- Everything is not as it seems: being a facilitator for ten students, I am constantly observing their every behavior and interaction. I want to know how they function as a team, since it is my job to help them become as synergistic and independent as possible. Through this process, I quickly learned not to make assumptions. It is so important in the classroom and in life to test any inferences you make and ensure that you are not jumping to conclusions. Try to find out what is really going on!
- Appreciate everyone’s strengths: when I took the course, I was, admittedly, not the best team player. I wanted control over every action and did not fully value what my team members brought to the table. However, from watching this wonderful group of first-year students work on their project, I am inspired by their respect for each others’ strengths. If English is not someone’s first language, but he loves graphic design, then he should make the team logo! Value what every person has to offer, as it will help your team to reach even greater heights.
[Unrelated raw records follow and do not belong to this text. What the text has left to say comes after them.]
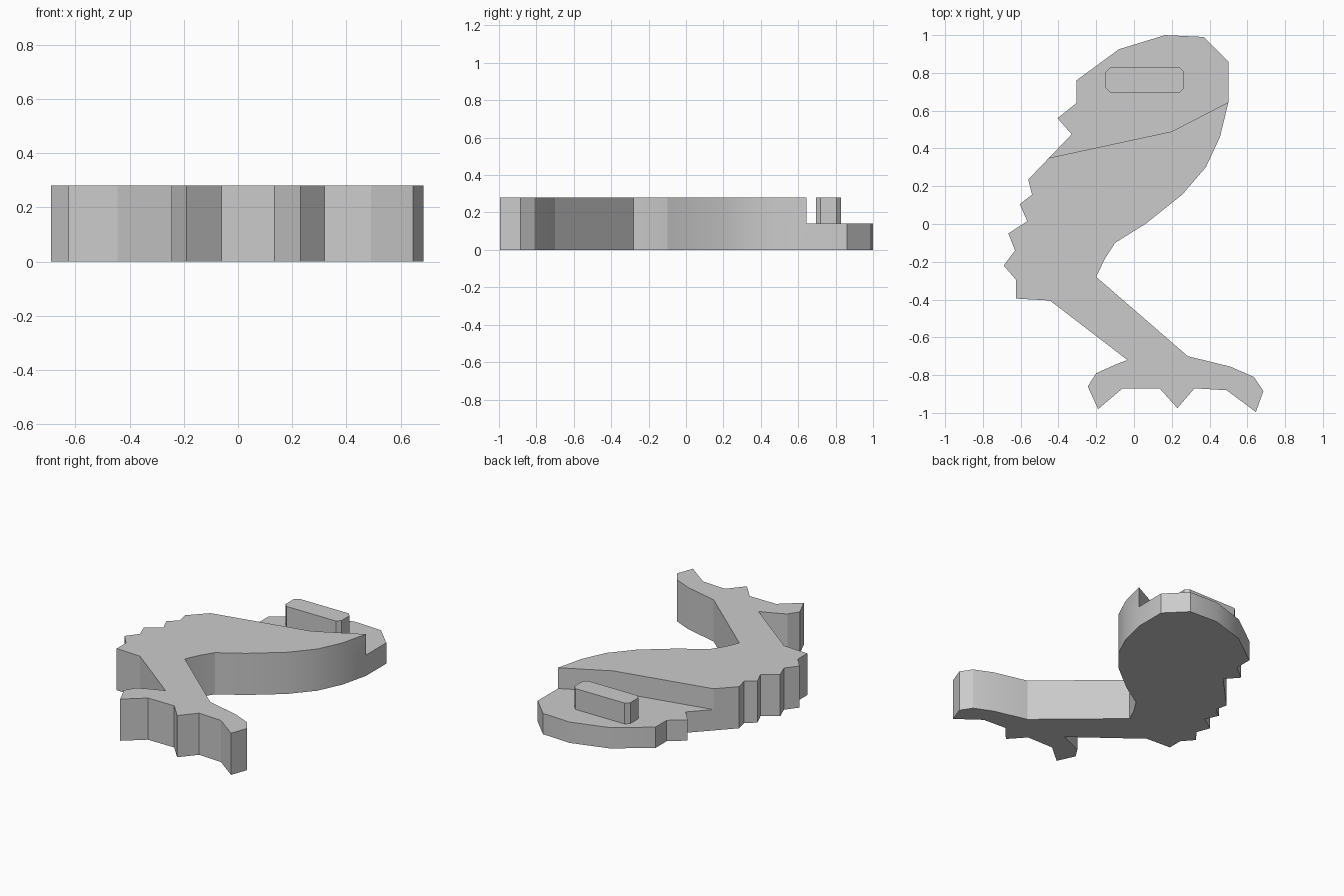
import bpy
import bmesh
from math import radians

# Remove the default cube
default_cube = bpy.data.objects.get("Cube")
if default_cube:
    bpy.data.objects.remove(default_cube, do_unlink=True)

THICKNESS = 0.28
STEP = 0.14

# One plain grey for every part
grey = bpy.data.materials.new("plain_grey")
grey.use_nodes = True
grey.diffuse_color = (0.6, 0.6, 0.6, 1)
grey.node_tree.nodes["Principled BSDF"].inputs["Base Color"].default_value = (0.6, 0.6, 0.6, 1)


def extrude_profile(name, outline, bottom, top):
    """Make a closed solid by extruding an outline from bottom to top."""
    bm = bmesh.new()
    face = bm.faces.new([bm.verts.new((x, y, bottom)) for x, y in outline])
    result = bmesh.ops.extrude_face_region(bm, geom=[face], use_keep_orig=True)
    raised = [v for v in result["geom"] if isinstance(v, bmesh.types.BMVert)]
    bmesh.ops.translate(bm, verts=raised, vec=(0, 0, top - bottom))
    bmesh.ops.recalc_face_normals(bm, faces=bm.faces)
    mesh = bpy.data.meshes.new(name)
    bm.to_mesh(mesh)
    bm.free()
    mesh.materials.append(grey)
    obj = bpy.data.objects.new(name, mesh)
    bpy.context.collection.objects.link(obj)
    return obj


def smooth(obj, angle):
    """Smooth the gentle curves while keeping the corners sharp."""
    bpy.ops.object.select_all(action="DESELECT")
    obj.select_set(True)
    bpy.context.view_layer.objects.active = obj
    bpy.ops.object.shade_smooth_by_angle(angle=radians(angle))


# Silhouette of the leg, going clockwise from the top of the thigh
thigh_front = [(0.5, 0.645), (0.455, 0.46), (0.38, 0.3), (0.255, 0.155),
               (0.06, 0), (-0.1, -0.1), (-0.155, -0.185), (-0.2, -0.28)]
foot = [(0.285, -0.7), (0.51, -0.755), (0.635, -0.81), (0.685, -0.885),
        (0.645, -0.995), (0.49, -0.88), (0.32, -0.87), (0.23, -0.975),
        (0.135, -0.87), (-0.06, -0.87), (-0.19, -0.98), (-0.245, -0.86),
        (-0.2, -0.79), (-0.1, -0.745), (-0.035, -0.72)]
feathered_back = [(-0.445, -0.405), (-0.625, -0.395), (-0.625, -0.295),
                  (-0.69, -0.22), (-0.63, -0.14), (-0.665, -0.05),
                  (-0.565, 0.015), (-0.605, 0.105), (-0.54, 0.155),
                  (-0.56, 0.235), (-0.45, 0.35)]
hip_tab = [(-0.33, 0.475), (-0.405, 0.56), (-0.305, 0.64), (-0.305, 0.76),
           (-0.08, 0.925), (0.165, 1), (0.37, 0.99), (0.5, 0.86)]
leg = extrude_profile("leg", thigh_front + foot + feathered_back + hip_tab, 0, THICKNESS)

# Cut the hip tab down to half thickness along the bent shoulder line
shoulder = [(-0.66, 0.3), (-0.45, 0.35), (0.2, 0.49), (0.5, 0.645), (0.7, 0.748)]
cutter = extrude_profile("hip_cutter", shoulder + [(0.7, 1.2), (-0.66, 1.2)], STEP, 0.5)
cutter.hide_render = True
cut = leg.modifiers.new("hip_step", "BOOLEAN")
cut.operation = "DIFFERENCE"
cut.solver = "EXACT"
cut.object = cutter
bpy.context.view_layer.objects.active = leg
bpy.ops.object.modifier_apply(modifier=cut.name)
bpy.data.objects.remove(cutter, do_unlink=True)
smooth(leg, 25)

# Joining peg with clipped corners, standing on the hip tab
left, right, front, back, clip = -0.15, 0.265, 0.695, 0.83, 0.025
peg_outline = [(left + clip, front), (right - clip, front),
               (right, front + clip), (right, back - clip),
               (right - clip, back), (left + clip, back),
               (left, back - clip), (left, front + clip)]
peg = extrude_profile("hip_peg", peg_outline, STEP, THICKNESS)
smooth(peg, 25)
- Wharton students are rockstars: I knew that some pretty incredible individuals have graduated from Wharton, but I assumed this success came during or after college. Our students have so many unique stories and achievements. During coffee chats with each student, I learned that my team is comprised of the most outstanding people, including a Chinese comedian, a high school Relay for Life founder, and a Silicon Valley software engineer – to name a few. It goes to show that each and every person here has true passions that motivate and inspire them.
After only one month, I already felt a difference in my style as a student, TA, and person. While I have assisted the team with the curriculum and advised them on their project, they have unintentionally taught me some of the best life lessons I could ask for.